"Egypt, Hezbollah conclude years of estrangement”
December 19, 2014
With every passing day, the controversial issues between Egypt and Hezbollah are shrinking. The iceberg reached a pinnacle on January 28, 2011 when Sami Shehab escaped the Egyptian prisons. But all that happened afterwards served to thaw the ice. Today, there is no longer an iceberg but rather a lake with some pieces of ice in it… Now that the relationship between the party and Egypt has progressed, one can pinpoint five Egyptian priorities that represent common traits with Hezbollah:
- Preserving Lebanon’s security and supporting its army
- Confronting takfirism and terrorism in the two countries and the region
- Promoting moderation in the Sunni environment and confronting extremism…
- Stressing on the importance of the Palestinian cause…
- The need to preserve the unity of the Syrian state, its institutions and its army and stressing on the need for a political solution there and a confrontation of the takfiri organizations.
Although the improvement of the Egyptian-Hezbollah relationship cannot be separated from the improvement seen by the relationship with Iran, the party managed to sketch the lines of a stable relationship with the Egyptian party, which ultimately serves the Egyptian-Iranian relationship despite the inability of the Egyptians to break free from the Saudi considerations especially the economic considerations that protect the Egyptian economy…
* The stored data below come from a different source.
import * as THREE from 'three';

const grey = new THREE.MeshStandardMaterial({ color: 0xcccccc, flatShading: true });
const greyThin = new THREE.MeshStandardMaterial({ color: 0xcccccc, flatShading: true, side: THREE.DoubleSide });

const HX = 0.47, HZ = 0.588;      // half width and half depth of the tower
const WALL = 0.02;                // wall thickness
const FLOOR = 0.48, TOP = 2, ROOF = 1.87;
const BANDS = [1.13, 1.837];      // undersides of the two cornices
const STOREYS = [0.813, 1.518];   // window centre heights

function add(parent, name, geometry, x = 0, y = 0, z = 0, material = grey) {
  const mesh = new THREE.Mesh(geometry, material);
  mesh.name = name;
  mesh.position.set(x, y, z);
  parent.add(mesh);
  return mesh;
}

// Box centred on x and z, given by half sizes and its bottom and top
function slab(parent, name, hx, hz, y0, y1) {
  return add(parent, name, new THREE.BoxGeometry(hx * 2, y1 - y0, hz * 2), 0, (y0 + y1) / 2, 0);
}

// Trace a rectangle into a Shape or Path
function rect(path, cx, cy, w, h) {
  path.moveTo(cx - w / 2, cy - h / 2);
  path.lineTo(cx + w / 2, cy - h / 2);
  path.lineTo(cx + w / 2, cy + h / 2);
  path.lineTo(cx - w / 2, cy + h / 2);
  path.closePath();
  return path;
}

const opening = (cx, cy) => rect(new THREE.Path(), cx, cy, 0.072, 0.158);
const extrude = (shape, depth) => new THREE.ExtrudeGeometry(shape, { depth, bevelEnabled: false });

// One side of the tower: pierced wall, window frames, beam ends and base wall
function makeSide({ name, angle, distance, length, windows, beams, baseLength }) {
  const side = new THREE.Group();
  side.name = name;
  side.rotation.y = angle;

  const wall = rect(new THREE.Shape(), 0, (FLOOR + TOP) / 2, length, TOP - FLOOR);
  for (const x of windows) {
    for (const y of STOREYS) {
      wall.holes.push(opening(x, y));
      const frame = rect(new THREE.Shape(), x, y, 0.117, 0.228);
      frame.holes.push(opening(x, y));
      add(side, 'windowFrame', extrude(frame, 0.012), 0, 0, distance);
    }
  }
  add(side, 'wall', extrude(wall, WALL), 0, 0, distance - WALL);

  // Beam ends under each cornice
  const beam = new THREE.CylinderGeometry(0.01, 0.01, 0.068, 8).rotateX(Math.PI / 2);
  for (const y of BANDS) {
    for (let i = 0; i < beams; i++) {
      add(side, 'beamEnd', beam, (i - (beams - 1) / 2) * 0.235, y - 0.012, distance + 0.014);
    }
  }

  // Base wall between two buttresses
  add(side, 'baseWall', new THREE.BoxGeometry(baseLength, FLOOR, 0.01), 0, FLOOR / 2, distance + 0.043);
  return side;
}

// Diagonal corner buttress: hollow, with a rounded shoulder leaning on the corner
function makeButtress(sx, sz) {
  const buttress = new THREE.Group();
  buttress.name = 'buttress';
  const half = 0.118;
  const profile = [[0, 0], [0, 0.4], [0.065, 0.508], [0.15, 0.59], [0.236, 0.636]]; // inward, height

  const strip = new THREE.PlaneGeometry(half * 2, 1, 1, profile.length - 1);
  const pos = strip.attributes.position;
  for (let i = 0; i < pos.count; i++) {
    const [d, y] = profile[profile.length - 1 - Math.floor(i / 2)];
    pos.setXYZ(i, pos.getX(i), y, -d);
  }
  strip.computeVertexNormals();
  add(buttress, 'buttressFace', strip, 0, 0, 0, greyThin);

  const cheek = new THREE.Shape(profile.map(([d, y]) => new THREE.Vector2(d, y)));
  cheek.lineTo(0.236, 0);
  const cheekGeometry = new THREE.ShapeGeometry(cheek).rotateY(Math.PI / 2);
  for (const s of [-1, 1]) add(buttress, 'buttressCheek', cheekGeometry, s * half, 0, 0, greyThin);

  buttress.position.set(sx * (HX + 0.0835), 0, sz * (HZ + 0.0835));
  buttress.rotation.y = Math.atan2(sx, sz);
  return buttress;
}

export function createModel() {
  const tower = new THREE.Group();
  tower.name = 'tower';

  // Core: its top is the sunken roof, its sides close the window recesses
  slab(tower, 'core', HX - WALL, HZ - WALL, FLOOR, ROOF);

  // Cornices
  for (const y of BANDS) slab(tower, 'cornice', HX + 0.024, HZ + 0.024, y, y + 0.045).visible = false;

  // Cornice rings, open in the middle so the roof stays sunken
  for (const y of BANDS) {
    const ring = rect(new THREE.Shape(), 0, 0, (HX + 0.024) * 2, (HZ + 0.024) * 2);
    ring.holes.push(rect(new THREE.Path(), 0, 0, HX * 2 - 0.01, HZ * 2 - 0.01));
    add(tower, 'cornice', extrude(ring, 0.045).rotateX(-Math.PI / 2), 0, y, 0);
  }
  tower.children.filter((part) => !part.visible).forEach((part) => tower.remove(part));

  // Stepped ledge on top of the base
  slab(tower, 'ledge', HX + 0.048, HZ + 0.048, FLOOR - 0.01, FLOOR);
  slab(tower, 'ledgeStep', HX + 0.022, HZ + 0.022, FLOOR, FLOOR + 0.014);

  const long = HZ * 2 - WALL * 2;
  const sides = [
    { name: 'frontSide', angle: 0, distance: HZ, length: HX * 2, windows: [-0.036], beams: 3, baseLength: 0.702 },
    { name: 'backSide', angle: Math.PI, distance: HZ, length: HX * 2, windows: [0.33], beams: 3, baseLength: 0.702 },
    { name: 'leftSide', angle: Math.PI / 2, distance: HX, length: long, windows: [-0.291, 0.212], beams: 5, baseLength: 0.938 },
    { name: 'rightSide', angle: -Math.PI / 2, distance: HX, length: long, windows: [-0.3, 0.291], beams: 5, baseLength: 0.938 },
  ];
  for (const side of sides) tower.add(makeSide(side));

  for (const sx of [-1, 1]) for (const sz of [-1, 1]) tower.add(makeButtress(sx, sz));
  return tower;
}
The controversial issues and the mutual observations are not nothing. However, the interests of the two parties call for pushing these matters away. The Egyptian-Saudi relationship is stirring Iran’s as well as Hezbollah’s sensitivities. Although the party does understand the Egyptian financial crisis - knowing that Saudi Arabia was among the very first countries that acknowledge the new [Egyptian regime], which was then suffering from an international seclusion – the party is advising all the Egyptians that it is coming in contact with to decrease the intensity of this relationship, which some circles view as a relationship of dependence.
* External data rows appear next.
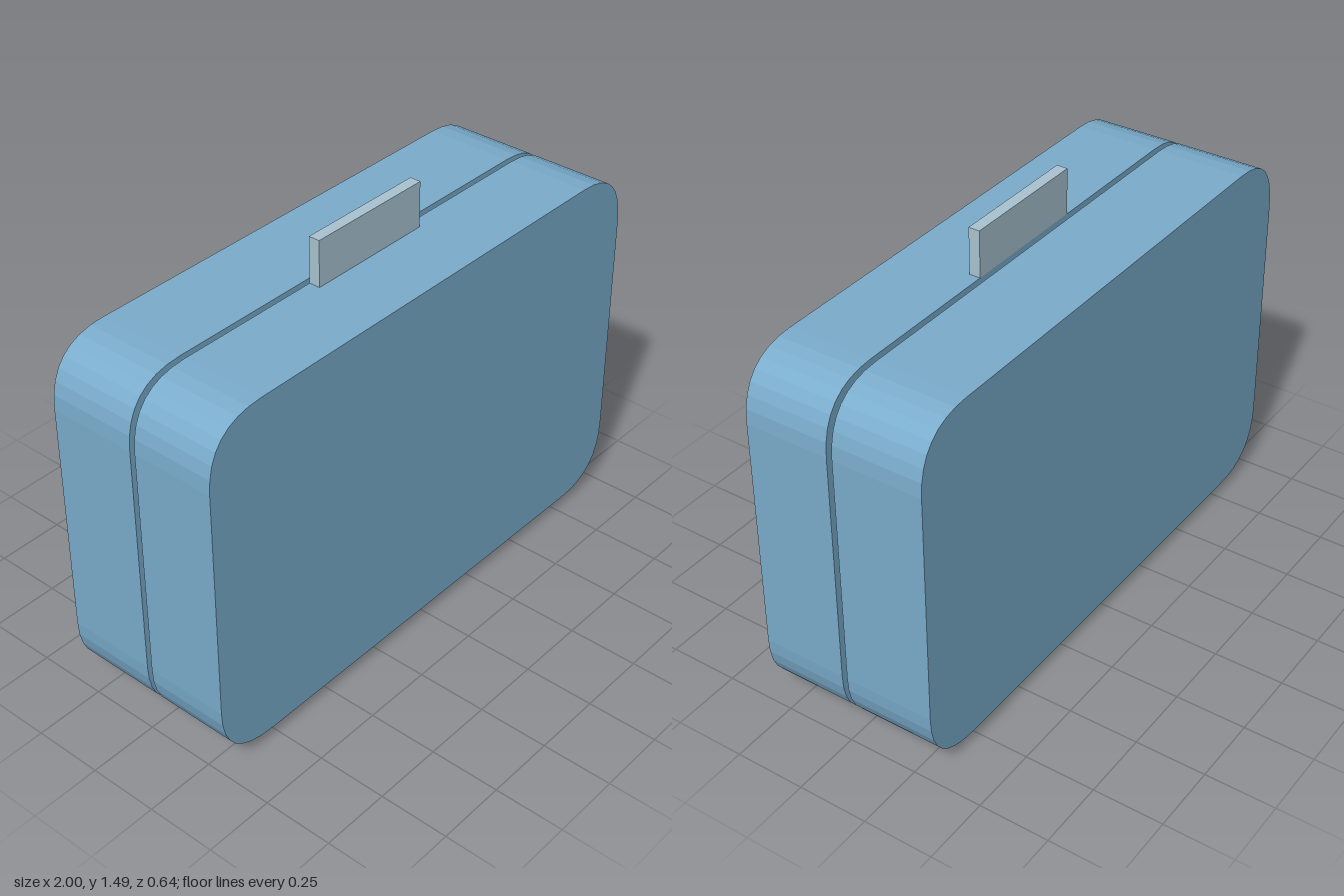
import * as THREE from 'three';

const caseBlue = new THREE.MeshStandardMaterial({ name: 'caseBlue', color: 0x7aaccc });
const handleGrey = new THREE.MeshStandardMaterial({ name: 'handleGrey', color: 0xaac4d2 });

// Rounded rectangle outline with curved corners
function roundedRect(x0, y0, x1, y1, r) {
  const s = new THREE.Shape();
  s.moveTo(x0 + r, y0);
  s.lineTo(x1 - r, y0);
  s.quadraticCurveTo(x1, y0, x1, y0 + r);
  s.lineTo(x1, y1 - r);
  s.quadraticCurveTo(x1, y1, x1 - r, y1);
  s.lineTo(x0 + r, y1);
  s.quadraticCurveTo(x0, y1, x0, y1 - r);
  s.lineTo(x0, y0 + r);
  s.quadraticCurveTo(x0, y0, x0 + r, y0);
  return s;
}

// Box given by its minimum and maximum corners
function box(name, material, min, max) {
  const size = max.map((v, i) => v - min[i]);
  const mesh = new THREE.Mesh(new THREE.BoxGeometry(...size), material);
  mesh.position.set(...max.map((v, i) => (v + min[i]) / 2));
  mesh.name = name;
  return mesh;
}

export function createModel() {
  const model = new THREE.Group();
  model.name = 'hingedCase';

  // Two case halves separated by a narrow open seam
  const outline = roundedRect(-1, 0.04, 1, 1.32, 0.22);
  for (const [name, z0, z1] of [['frontHalf', 0.02, 0.32], ['backHalf', -0.32, 0]]) {
    const geometry = new THREE.ExtrudeGeometry(outline, {
      depth: z1 - z0, bevelEnabled: false, curveSegments: 8,
    });
    const half = new THREE.Mesh(geometry, caseBlue);
    half.position.z = z0;
    half.name = name;
    model.add(half);
  }

  // Hinge: a plate under the seam with one foot on each half
  const hinge = new THREE.Group();
  hinge.name = 'hinge';
  hinge.add(
    box('hingePlate', caseBlue, [-0.48, 0, -0.12], [0.48, 0.02, 0.14]),
    box('hingeFrontFoot', caseBlue, [-0.48, 0.02, 0.08], [0.48, 0.04, 0.14]),
    box('hingeBackFoot', caseBlue, [-0.48, 0.02, -0.12], [0.48, 0.04, -0.06]),
  );
  model.add(hinge);

  // Tab handle on the front half
  model.add(box('handle', handleGrey, [-0.24, 1.32, 0.02], [0.24, 1.485, 0.06]));

  return model;
}
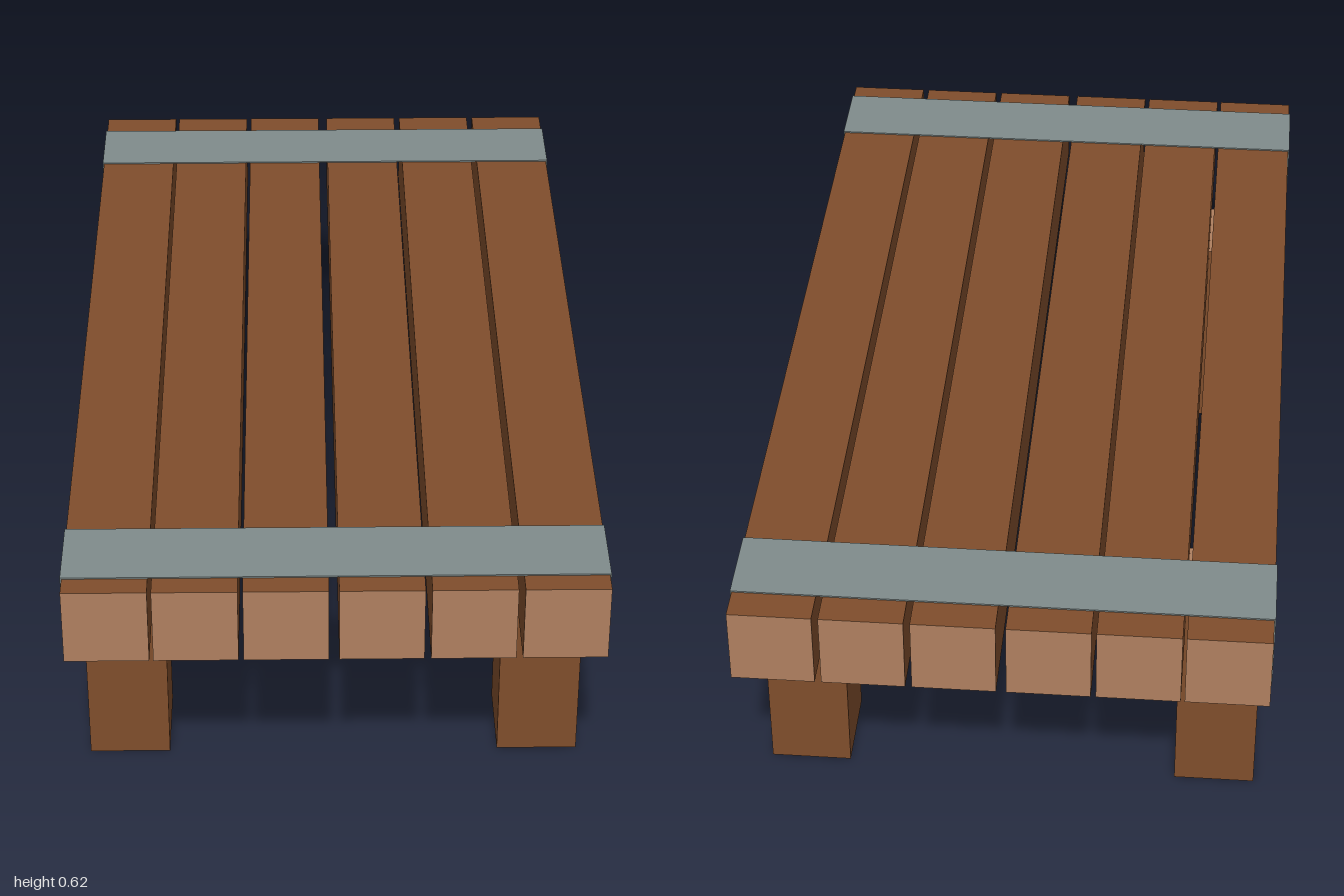
import * as THREE from 'three';

const wood = new THREE.MeshStandardMaterial({ color: 0x804e2c });
wood.name = 'brown wood';
const endGrain = new THREE.MeshStandardMaterial({ color: 0xb08060 });
endGrain.name = 'pale end grain';
const metal = new THREE.MeshStandardMaterial({ color: 0x808c8c });
metal.name = 'grey metal';

// Box given by its lower and upper limits on each axis
function box(name, [x0, x1], [y0, y1], [z0, z1], material) {
  const mesh = new THREE.Mesh(new THREE.BoxGeometry(x1 - x0, y1 - y0, z1 - z0), material);
  mesh.position.set((x0 + x1) / 2, (y0 + y1) / 2, (z0 + z1) / 2);
  mesh.name = name;
  return mesh;
}

export function createModel() {
  const model = new THREE.Group();
  model.name = 'plankTable';
  const bottom = 0.45, top = 0.615, width = 0.168, edge = 0.536;

  // Six slightly uneven planks, with end grain at front and back
  const plankFaces = [wood, wood, wood, wood, endGrain, endGrain];
  [-0.452, -0.276, -0.098, 0.09, 0.271, 0.452].forEach((x, i) => {
    model.add(box(`plank${i + 1}`, [x - width / 2, x + width / 2], [bottom, top], [-1, 1], plankFaces));
  });

  // Four square legs let into the planks, with end grain at top and bottom
  const legFaces = [wood, wood, endGrain, endGrain, wood, wood];
  for (const [end, z] of [['front', [0.54, 0.724]], ['back', [-0.746, -0.562]]]) {
    model.add(box(`${end}LeftLeg`, [0.346, 0.514], [0, 0.482], z, legFaces));
    model.add(box(`${end}RightLeg`, [-0.516, -0.348], [0, 0.482], z, legFaces));
  }

  // Metal straps over the top and down both sides
  const t = 0.003;
  for (const [end, z] of [['front', [0.786, 0.953]], ['back', [-0.932, -0.765]]]) {
    const strap = new THREE.Group();
    strap.name = `${end}Strap`;
    strap.add(
      box('strapTop', [-edge - t, edge + t], [top, top + t], z, metal),
      box('strapLeftSide', [edge, edge + t], [bottom - t, top], z, metal),
      box('strapRightSide', [-edge - t, -edge], [bottom - t, top], z, metal),
    );
    model.add(strap);
  }
  return model;
}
But for the Egyptians, this relationship does not exceed the borders of gratitude to Saudi Arabia for its pro-Egypt positions. In Cairo, some sides keep reiterating that the Egyptian strategic view of the Syrian war is not in line with the Saudi position. These sides cite the meeting of the Arab League in September 2013 where a number of countries pushed for carrying out strikes against Syria under the pretext of Syria’s use of chemical weapons. However, Foreign Minister, Nabil Fahmy, was adamant in rejecting any strikes against any Arab State. This practically led to the Arab League’s merely stressing on the need for any action to be implemented in the context of international legitimacy thus referring this matter to the Security Council.